Across the records below, report how many lines include the word "import", stating the number alone.

** Opening Supplied data block **

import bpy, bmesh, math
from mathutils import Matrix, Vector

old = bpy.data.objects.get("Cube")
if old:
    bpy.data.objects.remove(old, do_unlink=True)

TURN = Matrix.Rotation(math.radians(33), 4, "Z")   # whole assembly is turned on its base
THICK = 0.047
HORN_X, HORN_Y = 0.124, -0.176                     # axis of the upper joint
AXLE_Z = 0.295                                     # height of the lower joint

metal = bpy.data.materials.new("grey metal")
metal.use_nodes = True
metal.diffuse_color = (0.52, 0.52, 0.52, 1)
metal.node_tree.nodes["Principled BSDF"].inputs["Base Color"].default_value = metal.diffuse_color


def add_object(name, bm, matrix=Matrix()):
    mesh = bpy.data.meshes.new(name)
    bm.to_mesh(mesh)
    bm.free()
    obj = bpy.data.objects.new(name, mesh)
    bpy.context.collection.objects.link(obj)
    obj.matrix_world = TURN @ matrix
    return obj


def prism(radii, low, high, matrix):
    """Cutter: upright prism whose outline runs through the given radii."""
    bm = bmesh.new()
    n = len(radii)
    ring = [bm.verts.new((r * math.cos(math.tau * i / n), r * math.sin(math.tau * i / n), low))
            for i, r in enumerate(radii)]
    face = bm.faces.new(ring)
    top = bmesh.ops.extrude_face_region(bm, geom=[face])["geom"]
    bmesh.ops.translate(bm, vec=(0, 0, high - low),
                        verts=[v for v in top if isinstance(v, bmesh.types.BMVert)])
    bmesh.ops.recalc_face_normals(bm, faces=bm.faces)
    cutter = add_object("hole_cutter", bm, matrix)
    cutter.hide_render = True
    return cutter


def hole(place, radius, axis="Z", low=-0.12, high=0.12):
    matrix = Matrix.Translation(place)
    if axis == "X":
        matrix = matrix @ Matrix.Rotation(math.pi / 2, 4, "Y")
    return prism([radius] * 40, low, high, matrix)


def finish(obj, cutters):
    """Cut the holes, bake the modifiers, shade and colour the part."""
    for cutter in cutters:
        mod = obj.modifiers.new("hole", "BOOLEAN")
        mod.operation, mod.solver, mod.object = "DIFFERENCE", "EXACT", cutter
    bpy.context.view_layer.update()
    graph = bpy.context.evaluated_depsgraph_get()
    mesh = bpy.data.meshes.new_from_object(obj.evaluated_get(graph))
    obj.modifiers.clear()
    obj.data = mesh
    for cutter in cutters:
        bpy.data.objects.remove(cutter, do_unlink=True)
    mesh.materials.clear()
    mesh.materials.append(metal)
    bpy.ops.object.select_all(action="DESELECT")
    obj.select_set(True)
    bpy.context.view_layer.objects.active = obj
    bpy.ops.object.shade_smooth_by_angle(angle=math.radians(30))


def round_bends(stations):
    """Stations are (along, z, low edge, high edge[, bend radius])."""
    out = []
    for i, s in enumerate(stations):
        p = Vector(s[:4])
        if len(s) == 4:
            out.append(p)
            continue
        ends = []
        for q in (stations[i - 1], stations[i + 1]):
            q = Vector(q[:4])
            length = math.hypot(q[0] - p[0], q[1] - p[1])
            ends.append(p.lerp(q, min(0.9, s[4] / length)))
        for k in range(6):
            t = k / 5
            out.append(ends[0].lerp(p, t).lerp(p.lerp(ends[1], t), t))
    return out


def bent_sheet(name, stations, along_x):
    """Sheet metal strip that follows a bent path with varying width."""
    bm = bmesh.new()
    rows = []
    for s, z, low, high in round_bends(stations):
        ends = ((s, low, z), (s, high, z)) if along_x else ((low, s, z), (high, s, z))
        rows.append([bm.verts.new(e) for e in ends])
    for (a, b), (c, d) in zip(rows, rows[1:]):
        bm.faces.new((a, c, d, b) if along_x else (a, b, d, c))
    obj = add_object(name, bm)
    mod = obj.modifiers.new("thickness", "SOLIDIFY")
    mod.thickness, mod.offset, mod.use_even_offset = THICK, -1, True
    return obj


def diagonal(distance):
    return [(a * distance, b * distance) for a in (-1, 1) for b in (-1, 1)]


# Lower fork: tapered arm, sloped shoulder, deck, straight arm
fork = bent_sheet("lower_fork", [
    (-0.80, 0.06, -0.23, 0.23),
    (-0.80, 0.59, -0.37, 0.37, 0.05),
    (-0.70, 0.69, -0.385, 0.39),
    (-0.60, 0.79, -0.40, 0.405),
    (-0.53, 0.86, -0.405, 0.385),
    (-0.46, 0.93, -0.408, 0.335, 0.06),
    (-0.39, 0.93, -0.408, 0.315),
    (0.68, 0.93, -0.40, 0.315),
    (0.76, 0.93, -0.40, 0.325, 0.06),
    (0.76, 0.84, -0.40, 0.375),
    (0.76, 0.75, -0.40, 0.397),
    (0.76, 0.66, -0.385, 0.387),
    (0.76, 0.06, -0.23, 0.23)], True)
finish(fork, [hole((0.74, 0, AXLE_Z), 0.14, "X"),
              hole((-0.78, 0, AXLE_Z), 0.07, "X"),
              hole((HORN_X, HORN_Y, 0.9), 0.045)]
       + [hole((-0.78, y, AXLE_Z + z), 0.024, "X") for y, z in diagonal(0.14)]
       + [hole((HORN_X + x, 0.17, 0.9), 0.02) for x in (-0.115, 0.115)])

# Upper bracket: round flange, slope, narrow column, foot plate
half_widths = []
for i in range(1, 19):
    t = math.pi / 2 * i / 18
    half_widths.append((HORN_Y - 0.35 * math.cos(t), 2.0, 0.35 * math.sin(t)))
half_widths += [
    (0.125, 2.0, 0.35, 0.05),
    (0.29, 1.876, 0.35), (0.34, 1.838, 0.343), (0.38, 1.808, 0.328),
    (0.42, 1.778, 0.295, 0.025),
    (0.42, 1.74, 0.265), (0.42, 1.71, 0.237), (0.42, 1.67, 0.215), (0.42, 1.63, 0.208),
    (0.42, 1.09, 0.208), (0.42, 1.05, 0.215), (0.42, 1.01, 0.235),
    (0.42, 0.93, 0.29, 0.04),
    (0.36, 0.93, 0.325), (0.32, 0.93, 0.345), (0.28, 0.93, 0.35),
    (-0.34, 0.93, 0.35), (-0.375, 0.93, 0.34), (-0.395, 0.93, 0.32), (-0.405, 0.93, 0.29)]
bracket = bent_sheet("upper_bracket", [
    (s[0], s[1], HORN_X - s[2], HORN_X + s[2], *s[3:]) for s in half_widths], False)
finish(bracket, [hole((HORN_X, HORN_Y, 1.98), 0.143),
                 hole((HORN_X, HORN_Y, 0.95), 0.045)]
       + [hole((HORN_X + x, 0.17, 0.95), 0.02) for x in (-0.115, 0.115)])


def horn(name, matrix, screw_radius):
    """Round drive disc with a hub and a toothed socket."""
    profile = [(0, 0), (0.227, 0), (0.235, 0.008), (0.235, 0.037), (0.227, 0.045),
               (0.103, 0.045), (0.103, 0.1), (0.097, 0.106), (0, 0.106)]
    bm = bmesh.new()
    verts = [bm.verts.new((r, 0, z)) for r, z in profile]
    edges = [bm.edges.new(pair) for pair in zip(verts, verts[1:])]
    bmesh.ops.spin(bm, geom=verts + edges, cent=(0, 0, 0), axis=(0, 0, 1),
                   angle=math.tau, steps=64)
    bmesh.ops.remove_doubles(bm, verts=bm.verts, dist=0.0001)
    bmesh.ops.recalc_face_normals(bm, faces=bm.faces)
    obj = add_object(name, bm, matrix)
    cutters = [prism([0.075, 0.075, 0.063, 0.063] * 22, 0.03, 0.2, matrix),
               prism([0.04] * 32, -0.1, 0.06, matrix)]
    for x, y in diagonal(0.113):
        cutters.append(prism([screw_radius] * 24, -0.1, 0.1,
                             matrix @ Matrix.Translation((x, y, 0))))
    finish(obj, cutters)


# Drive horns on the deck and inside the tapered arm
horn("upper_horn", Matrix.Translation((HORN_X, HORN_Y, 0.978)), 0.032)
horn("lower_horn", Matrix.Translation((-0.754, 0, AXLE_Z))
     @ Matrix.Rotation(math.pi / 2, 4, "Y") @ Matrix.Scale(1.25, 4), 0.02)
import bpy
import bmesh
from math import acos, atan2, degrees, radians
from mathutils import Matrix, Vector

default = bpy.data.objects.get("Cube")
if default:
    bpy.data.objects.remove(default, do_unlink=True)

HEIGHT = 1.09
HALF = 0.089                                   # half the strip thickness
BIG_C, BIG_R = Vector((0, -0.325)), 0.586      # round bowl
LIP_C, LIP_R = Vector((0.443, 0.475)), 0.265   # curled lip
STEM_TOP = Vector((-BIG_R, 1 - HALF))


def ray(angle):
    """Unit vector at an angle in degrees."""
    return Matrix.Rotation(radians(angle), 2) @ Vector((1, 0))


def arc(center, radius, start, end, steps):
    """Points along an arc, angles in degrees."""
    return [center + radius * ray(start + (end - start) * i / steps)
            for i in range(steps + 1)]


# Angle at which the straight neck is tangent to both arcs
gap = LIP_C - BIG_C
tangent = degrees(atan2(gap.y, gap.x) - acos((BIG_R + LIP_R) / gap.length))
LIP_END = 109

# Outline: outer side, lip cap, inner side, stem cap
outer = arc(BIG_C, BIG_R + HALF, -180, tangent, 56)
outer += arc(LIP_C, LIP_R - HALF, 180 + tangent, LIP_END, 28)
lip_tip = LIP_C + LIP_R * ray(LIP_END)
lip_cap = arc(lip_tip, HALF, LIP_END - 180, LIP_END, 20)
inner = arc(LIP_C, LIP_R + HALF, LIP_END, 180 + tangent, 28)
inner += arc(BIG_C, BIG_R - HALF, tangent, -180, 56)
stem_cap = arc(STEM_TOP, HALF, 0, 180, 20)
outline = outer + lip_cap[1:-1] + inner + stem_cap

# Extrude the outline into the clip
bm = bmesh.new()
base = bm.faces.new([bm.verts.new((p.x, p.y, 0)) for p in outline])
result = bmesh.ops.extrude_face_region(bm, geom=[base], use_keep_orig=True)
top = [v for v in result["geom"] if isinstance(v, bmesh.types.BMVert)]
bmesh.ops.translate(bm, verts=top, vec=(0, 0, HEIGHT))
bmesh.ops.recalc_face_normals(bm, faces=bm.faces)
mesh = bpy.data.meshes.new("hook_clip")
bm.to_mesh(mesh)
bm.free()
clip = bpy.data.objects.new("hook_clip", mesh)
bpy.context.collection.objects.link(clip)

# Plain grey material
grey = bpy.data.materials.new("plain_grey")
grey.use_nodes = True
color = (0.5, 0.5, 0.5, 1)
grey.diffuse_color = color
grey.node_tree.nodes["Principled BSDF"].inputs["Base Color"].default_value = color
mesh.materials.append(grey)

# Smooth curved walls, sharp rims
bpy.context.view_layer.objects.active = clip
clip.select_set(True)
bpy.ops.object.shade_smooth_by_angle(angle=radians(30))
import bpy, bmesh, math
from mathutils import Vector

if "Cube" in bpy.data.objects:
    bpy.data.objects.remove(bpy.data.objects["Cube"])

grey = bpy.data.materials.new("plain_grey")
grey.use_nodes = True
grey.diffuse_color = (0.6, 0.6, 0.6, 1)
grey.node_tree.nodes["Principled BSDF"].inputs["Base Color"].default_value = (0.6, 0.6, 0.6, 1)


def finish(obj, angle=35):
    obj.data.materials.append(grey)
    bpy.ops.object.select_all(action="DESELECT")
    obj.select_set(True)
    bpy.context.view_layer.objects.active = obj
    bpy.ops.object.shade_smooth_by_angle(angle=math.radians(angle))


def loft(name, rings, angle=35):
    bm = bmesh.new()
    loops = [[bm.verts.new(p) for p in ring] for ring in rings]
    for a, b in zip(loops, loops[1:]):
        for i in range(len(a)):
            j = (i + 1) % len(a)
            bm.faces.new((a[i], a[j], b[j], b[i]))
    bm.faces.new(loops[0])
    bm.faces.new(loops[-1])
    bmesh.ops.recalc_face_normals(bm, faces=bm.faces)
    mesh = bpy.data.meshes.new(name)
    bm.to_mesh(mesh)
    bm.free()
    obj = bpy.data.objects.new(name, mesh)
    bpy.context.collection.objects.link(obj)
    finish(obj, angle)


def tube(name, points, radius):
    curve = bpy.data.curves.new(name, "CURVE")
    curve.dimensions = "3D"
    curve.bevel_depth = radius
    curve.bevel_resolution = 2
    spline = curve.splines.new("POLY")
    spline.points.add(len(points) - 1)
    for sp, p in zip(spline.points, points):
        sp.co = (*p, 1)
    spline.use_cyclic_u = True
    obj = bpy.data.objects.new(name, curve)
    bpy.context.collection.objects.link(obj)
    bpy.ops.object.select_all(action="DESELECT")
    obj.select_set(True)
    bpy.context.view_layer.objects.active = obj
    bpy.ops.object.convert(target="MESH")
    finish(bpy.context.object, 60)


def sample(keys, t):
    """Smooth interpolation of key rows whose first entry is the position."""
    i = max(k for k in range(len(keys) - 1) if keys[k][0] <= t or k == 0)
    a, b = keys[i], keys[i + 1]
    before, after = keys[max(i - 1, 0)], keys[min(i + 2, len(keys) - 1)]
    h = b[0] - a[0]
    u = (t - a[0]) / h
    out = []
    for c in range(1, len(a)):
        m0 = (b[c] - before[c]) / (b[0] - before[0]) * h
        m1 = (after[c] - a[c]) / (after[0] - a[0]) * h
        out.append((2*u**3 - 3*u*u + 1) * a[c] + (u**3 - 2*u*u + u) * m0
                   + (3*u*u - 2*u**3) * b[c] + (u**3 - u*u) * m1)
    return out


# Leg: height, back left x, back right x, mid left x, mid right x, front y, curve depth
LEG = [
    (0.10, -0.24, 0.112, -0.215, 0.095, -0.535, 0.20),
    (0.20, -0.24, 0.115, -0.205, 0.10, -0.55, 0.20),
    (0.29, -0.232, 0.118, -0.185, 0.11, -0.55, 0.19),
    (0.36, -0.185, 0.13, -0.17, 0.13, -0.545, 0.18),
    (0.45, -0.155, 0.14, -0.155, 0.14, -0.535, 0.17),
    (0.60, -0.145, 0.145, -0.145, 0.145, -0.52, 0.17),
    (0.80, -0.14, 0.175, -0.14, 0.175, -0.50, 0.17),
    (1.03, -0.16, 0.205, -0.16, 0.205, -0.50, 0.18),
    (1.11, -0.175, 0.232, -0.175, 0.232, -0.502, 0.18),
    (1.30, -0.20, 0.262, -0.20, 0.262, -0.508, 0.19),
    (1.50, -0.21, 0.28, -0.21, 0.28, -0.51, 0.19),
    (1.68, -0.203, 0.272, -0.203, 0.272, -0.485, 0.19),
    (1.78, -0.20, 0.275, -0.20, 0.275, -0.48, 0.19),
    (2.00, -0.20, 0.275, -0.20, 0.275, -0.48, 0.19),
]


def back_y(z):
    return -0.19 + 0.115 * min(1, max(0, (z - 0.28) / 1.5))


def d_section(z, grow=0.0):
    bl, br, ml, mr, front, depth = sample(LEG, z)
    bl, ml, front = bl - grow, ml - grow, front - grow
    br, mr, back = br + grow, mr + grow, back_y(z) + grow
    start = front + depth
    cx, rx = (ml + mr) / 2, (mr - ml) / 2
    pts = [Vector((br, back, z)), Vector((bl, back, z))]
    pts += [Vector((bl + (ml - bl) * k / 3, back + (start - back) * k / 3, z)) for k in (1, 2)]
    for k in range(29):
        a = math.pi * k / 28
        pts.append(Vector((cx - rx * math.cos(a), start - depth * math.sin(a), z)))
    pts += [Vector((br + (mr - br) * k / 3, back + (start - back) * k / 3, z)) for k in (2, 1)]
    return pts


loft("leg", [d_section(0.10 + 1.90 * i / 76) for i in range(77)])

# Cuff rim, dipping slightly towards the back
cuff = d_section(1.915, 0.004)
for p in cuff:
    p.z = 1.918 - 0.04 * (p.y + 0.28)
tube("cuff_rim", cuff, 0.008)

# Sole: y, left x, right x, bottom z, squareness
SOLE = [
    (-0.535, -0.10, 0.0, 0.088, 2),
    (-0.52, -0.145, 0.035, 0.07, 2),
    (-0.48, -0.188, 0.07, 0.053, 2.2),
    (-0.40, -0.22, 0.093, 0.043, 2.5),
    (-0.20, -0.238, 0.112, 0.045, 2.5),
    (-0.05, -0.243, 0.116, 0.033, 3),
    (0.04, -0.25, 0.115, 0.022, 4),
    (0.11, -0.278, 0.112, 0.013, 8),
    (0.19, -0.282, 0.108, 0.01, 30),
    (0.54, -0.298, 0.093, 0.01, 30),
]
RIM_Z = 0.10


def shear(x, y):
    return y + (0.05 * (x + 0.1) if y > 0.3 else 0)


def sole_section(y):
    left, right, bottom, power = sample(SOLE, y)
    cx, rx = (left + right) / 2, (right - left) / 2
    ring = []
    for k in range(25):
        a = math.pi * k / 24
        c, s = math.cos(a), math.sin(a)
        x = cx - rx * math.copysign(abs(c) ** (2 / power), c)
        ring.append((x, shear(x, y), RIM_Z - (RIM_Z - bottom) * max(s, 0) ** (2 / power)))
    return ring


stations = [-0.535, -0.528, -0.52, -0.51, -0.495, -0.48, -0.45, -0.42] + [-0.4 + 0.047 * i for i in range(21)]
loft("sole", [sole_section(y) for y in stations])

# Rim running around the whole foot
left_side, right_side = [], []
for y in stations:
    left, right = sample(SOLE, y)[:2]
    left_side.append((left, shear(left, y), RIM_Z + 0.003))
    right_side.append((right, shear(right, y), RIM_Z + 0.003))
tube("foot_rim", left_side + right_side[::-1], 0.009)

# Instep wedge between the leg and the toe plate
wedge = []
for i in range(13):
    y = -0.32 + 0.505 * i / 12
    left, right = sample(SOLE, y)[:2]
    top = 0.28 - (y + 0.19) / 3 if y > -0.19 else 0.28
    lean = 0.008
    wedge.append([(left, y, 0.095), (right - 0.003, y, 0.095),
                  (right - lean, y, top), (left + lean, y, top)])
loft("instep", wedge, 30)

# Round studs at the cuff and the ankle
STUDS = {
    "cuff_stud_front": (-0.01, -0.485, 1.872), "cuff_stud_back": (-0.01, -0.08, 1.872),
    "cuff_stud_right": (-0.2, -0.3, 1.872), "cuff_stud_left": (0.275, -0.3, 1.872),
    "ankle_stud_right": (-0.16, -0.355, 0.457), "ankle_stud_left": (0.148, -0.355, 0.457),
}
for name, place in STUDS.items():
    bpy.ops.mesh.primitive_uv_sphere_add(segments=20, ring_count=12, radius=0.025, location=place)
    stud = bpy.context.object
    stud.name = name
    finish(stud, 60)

** Closing Supplied data block **

• _Task solution_: 8